[Task brief]
Reproduce verbatim only the lines from the one containing "ob.matrix_world = (Matrix.Rotation(k" through the last line below, both included.

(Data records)

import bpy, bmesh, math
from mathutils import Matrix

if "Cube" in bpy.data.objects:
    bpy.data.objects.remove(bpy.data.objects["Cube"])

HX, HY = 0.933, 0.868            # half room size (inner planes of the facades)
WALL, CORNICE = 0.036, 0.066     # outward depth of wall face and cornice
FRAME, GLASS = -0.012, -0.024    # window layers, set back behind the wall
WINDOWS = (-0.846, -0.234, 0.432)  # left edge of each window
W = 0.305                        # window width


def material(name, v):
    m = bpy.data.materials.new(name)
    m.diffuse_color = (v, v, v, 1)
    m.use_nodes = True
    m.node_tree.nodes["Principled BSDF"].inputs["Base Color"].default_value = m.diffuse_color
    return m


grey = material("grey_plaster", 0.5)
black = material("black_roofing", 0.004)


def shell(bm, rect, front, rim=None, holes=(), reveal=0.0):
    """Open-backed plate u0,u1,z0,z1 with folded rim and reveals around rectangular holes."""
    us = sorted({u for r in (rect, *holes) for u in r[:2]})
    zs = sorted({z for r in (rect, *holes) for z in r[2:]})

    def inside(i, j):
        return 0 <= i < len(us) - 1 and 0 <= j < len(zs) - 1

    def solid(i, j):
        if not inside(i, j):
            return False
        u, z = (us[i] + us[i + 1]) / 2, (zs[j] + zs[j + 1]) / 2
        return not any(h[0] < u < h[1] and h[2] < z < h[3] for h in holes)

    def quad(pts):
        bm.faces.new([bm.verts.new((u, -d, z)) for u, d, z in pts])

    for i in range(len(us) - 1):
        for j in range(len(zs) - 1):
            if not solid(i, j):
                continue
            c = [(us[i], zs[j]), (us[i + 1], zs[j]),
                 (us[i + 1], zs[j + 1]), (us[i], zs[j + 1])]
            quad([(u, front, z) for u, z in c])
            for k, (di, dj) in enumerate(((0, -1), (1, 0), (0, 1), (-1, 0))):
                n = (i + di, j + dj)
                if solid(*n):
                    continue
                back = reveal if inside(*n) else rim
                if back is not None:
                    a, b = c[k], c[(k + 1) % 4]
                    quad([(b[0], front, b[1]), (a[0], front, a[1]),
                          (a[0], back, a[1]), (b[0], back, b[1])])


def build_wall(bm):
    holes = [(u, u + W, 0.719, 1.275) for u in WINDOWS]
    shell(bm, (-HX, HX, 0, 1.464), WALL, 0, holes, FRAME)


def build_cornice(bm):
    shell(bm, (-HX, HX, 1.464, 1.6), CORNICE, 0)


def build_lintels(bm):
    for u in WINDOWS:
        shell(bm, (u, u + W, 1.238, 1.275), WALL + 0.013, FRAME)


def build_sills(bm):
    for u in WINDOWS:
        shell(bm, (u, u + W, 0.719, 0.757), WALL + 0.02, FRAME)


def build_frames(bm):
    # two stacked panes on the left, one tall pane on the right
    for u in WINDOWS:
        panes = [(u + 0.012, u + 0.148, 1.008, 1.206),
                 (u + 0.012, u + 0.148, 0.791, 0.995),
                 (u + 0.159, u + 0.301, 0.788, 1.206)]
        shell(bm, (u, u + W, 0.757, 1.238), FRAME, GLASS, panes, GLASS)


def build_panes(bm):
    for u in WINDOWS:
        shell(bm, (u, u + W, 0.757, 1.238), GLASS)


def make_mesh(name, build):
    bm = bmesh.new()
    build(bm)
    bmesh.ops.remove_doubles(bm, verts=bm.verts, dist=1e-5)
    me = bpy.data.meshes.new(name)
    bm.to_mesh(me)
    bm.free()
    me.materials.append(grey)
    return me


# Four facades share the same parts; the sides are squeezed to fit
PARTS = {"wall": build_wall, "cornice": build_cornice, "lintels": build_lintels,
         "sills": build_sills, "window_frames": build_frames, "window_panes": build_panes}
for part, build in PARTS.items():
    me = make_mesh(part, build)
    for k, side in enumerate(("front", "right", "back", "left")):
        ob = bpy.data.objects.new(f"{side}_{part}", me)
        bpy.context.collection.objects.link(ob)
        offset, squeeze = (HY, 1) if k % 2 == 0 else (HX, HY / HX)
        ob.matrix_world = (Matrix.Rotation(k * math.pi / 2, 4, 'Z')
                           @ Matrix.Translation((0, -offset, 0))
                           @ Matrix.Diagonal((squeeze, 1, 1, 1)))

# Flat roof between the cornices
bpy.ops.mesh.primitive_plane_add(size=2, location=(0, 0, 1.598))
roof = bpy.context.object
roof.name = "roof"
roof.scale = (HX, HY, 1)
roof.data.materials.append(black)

[Answer to the exercise]
        ob.matrix_world = (Matrix.Rotation(k * math.pi / 2, 4, 'Z')
                           @ Matrix.Translation((0, -offset, 0))
                           @ Matrix.Diagonal((squeeze, 1, 1, 1)))

# Flat roof between the cornices
bpy.ops.mesh.primitive_plane_add(size=2, location=(0, 0, 1.598))
roof = bpy.context.object
roof.name = "roof"
roof.scale = (HX, HY, 1)
roof.data.materials.append(black)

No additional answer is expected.